Art can sharpen our problem-solving skills. Here’s how. — Quartz at work
When looking for new ways to improve our problem-solving skills, spending time with a work of art is perhaps the easiest and most effective training, according to art historian Amy Herman.
Herman has taught professionals—homicide detectives, medical students, lawyers, and engineers—to read paintings to improve their analytical skills. “Art provides a safe space outside of ourselves to analyze our observations and turn those observable details into actionable knowledge,” Herman writes in the introduction to her new book. Fixed. How to perfect the fine art of problem solving.
This can help us understand how and why things go wrong and, more importantly, how to fix them, she explains.
Put the lesson into practice
In her book, Herman explains step-by-step how to navigate through a complex composition.
Look at Théodore Géricault’s grisly painting The Raft of Medusa.
Perceive its scope, notice its details, count things, catalog what you think is going on.
Then take a deep breath and let your mind wander.
What did the chaos of the previous scene remind you of? A natural disaster? A man-made catastrophe? The current state of your country? Perhaps you were reminded of more personal scenarios: office drama, a runaway argument at home, Zoom Thanksgiving.
No matter who you are or where you live, chances are you can identify with the despair described above.
A critical skill in Herman’s approach is the art of noticing—the ability to suppress the impulse to pick up our mobile devices and pause long enough to ponder the details of a visual spectacle before us. This is especially true in the age of short attention spans, when the average museum visitor spends less than 30 seconds looking at a work of art.
Viewing art also attunes us to nuance and ambiguity, Herman explains.

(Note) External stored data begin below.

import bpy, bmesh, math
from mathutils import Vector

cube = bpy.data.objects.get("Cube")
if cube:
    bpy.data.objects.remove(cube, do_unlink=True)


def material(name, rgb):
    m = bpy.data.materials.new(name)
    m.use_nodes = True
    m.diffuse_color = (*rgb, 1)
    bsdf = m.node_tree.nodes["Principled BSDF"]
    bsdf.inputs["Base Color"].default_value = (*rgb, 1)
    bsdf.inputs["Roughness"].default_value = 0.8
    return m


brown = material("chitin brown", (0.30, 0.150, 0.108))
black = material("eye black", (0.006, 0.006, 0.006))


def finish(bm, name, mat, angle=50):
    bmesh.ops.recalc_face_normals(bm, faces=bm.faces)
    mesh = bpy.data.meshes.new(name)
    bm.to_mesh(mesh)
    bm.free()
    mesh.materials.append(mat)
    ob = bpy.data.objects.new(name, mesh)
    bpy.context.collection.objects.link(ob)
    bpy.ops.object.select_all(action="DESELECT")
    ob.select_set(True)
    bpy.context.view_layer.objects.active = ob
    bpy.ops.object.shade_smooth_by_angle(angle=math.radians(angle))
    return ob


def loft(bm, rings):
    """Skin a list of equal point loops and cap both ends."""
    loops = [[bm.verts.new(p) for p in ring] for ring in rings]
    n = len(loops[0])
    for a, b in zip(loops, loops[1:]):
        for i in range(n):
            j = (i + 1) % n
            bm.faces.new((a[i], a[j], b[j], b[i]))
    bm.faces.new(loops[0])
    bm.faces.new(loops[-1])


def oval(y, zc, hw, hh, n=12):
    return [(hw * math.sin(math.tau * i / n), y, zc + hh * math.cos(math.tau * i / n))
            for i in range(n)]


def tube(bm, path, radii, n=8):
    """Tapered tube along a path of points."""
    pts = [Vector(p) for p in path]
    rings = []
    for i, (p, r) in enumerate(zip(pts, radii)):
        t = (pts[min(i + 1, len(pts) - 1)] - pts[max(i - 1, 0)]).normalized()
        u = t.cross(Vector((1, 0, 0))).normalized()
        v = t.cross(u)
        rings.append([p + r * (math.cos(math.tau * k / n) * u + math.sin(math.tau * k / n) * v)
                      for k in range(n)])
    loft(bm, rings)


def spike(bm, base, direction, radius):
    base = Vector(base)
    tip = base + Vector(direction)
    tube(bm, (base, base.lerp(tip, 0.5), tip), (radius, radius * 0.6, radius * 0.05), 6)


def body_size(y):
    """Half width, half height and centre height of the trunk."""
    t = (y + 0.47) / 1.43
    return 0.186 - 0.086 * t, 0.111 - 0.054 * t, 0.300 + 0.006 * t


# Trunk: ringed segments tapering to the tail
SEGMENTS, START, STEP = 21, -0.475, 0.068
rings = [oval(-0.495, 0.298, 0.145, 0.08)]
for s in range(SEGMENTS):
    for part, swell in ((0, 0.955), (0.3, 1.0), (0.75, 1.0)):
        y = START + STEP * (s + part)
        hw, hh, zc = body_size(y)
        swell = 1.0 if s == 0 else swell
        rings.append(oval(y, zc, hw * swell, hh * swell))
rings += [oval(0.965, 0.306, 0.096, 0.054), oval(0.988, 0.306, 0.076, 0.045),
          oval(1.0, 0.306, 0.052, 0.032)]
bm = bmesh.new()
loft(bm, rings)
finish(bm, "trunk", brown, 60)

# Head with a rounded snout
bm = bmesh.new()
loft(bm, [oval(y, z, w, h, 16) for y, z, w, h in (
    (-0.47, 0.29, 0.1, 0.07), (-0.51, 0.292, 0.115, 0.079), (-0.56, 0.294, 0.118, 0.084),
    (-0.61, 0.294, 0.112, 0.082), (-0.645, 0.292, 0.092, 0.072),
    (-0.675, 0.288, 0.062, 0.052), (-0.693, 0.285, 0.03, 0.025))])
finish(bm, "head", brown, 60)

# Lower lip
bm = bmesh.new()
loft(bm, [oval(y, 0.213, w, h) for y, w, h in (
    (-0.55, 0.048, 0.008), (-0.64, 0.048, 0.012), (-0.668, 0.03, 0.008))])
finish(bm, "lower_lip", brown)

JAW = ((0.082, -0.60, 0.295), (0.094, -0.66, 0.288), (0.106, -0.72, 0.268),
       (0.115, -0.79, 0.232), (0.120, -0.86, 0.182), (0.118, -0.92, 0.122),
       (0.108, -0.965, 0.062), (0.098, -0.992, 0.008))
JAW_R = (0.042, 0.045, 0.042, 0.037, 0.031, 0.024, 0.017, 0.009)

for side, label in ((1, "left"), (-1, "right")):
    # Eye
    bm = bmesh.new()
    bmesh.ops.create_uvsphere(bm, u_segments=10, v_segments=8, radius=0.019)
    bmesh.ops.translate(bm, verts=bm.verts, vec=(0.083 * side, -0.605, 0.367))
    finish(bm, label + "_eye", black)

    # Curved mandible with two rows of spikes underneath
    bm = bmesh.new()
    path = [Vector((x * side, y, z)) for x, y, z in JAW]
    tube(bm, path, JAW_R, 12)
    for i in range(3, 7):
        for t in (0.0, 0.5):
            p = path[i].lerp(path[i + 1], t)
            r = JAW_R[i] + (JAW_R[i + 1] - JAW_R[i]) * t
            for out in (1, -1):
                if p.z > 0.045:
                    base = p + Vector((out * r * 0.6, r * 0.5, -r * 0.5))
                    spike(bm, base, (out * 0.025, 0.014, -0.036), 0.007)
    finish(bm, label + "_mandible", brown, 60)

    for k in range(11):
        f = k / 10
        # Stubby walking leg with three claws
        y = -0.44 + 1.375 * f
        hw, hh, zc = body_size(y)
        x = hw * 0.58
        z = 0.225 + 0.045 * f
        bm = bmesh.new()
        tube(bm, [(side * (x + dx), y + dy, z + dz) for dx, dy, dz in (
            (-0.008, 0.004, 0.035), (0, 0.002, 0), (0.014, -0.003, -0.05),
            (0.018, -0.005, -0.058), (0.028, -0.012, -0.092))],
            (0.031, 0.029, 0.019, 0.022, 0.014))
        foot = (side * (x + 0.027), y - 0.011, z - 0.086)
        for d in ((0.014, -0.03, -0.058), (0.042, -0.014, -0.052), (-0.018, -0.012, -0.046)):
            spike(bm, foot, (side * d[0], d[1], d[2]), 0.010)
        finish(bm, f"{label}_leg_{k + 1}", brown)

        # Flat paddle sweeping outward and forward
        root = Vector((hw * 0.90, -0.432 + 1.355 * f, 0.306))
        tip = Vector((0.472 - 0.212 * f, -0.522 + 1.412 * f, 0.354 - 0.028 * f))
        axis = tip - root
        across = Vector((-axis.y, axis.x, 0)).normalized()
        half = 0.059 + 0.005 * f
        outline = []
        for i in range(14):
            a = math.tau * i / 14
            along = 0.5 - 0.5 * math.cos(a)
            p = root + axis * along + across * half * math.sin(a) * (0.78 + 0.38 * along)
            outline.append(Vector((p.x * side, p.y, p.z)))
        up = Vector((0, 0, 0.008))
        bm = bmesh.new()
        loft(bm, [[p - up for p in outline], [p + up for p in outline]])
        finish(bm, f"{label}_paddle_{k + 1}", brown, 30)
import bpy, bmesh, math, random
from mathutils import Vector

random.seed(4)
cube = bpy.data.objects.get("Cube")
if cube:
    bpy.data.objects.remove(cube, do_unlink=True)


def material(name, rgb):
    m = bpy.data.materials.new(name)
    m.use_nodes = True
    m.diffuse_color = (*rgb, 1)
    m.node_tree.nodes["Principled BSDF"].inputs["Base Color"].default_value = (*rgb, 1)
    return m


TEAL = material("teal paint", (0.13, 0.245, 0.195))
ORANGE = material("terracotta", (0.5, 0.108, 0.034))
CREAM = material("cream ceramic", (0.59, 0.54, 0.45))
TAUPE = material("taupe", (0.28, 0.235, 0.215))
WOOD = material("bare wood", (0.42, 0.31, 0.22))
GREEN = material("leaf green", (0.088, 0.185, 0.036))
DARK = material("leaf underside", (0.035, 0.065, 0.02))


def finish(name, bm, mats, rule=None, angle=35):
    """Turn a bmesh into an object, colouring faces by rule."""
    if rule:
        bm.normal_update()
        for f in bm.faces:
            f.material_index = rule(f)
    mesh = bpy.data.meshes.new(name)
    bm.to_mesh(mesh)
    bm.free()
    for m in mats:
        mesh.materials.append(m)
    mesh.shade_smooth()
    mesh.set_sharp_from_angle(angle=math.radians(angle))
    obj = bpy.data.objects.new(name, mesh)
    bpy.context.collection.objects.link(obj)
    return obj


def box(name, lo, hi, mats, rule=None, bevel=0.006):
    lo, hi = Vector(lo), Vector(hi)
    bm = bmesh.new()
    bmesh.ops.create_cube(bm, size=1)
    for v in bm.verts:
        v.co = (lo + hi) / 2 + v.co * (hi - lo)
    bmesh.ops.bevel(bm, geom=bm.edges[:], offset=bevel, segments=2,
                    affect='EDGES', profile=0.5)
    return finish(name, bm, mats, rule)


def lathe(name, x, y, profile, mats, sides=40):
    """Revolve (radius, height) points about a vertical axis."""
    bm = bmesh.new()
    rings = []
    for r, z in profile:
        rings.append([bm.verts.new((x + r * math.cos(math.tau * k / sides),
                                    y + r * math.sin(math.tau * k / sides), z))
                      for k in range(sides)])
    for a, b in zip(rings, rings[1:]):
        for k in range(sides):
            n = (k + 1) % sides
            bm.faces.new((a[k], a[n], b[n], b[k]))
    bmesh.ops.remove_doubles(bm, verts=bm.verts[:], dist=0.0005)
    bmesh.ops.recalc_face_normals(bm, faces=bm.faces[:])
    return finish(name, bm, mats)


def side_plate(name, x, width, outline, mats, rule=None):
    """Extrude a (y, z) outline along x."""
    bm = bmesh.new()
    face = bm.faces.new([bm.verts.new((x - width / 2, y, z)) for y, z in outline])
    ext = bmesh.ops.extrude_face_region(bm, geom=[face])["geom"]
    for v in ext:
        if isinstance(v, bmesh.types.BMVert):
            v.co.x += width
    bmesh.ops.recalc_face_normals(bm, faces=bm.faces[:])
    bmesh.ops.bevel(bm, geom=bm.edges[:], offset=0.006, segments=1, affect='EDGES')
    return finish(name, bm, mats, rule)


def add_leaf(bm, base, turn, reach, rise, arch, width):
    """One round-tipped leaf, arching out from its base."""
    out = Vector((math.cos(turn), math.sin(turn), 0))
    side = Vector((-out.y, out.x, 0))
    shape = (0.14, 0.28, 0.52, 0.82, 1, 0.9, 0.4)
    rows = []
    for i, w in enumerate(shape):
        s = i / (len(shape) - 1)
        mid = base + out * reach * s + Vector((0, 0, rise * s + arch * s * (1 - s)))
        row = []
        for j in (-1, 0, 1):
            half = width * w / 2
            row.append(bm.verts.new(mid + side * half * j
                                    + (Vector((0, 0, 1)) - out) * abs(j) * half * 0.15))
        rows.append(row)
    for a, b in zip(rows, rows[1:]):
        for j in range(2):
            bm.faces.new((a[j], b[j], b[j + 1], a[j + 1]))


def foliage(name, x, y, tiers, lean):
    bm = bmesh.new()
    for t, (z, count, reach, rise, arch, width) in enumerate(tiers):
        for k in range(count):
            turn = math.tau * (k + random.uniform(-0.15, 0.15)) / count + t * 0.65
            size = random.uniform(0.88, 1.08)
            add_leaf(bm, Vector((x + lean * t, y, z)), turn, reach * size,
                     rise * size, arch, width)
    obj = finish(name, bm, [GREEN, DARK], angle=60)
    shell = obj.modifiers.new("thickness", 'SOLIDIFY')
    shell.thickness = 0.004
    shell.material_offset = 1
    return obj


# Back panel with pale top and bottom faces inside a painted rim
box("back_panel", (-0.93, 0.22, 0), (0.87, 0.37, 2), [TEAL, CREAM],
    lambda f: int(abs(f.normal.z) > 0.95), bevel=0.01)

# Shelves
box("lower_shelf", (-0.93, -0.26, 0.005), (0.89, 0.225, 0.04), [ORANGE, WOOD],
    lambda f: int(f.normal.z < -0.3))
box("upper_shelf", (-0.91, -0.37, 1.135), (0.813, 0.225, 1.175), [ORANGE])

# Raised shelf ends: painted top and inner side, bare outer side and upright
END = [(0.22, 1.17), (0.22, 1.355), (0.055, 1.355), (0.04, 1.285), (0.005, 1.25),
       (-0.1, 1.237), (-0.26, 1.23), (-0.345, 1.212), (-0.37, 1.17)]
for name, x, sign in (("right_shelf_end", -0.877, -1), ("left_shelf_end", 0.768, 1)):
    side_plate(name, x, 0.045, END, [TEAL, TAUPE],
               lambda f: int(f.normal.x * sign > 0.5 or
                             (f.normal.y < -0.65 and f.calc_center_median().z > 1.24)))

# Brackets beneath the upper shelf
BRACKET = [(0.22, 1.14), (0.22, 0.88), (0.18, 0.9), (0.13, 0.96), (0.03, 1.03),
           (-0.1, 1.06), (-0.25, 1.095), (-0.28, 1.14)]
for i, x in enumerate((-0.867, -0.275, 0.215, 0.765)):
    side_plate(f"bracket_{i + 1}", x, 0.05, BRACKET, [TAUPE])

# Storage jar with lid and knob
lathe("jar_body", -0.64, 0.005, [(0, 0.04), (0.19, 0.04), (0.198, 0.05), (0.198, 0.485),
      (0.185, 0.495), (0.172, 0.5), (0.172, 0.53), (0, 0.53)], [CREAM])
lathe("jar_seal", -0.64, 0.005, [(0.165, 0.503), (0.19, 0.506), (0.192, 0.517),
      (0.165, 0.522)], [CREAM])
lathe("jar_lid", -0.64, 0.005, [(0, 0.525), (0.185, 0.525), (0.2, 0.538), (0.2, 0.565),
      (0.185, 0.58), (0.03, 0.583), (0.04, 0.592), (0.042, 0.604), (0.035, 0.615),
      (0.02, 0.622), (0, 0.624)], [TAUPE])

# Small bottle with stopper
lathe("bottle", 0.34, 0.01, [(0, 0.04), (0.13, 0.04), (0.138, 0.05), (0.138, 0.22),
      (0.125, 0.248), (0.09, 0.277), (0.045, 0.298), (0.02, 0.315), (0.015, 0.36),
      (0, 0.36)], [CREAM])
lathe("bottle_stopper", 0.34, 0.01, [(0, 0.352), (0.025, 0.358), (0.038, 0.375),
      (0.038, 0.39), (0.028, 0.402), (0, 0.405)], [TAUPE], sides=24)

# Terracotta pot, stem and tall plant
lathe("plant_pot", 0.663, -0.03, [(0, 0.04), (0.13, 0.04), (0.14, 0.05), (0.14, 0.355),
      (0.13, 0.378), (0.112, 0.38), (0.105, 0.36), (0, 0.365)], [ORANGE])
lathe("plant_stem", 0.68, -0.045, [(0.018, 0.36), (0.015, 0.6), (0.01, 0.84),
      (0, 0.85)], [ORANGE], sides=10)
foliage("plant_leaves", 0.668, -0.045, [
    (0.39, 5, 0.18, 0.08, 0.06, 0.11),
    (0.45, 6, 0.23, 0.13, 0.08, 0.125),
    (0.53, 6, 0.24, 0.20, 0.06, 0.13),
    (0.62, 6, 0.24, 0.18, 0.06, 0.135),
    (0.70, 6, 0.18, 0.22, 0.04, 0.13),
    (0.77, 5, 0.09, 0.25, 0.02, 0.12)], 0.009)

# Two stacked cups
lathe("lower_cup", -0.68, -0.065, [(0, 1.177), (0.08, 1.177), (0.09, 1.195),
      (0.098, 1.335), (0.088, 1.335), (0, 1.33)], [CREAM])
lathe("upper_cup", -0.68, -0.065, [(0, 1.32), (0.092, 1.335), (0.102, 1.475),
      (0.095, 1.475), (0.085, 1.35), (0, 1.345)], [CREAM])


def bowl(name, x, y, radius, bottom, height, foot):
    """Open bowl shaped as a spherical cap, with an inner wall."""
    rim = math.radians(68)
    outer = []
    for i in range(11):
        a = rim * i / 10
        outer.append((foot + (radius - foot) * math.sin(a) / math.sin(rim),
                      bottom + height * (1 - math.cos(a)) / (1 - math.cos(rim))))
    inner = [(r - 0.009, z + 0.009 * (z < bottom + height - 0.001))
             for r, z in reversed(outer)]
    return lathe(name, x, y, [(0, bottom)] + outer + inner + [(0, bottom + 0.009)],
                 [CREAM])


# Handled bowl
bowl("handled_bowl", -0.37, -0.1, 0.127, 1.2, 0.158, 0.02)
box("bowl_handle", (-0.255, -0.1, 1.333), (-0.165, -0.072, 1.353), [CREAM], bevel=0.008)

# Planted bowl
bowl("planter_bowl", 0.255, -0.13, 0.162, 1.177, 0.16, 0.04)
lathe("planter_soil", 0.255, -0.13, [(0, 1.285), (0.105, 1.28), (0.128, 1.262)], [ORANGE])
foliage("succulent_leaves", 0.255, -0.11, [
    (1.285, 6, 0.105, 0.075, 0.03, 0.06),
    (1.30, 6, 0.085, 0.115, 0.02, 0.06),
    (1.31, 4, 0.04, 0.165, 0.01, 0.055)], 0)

It’s a skill that’s critical for hostage negotiators for managers trying to read the space.
“The best way to look at art, whether alone or with others, is to look at the object first, speak after looking, and only then read the label,” Herman told Quartz. “My hope is that learning to look at art in a structured way will inspire and refresh critical inquiry, and that the same model will be applied when confronting problems that require resolution.”
Herman, who once headed the education department at the Frick Collection in New York City, insists there’s no shame in “using art to study ourselves and the problems we face every day.” “Art can be many different things to many different viewers,” she argues. “If the power of an artwork can be channeled in a way that allows a viewer who has no background in art or art history to approach their calling in a different and more inclusive way, why not unleash that?”
Quartz at Work is available as a newsletter. Click here to get The Memo straight to your inbox.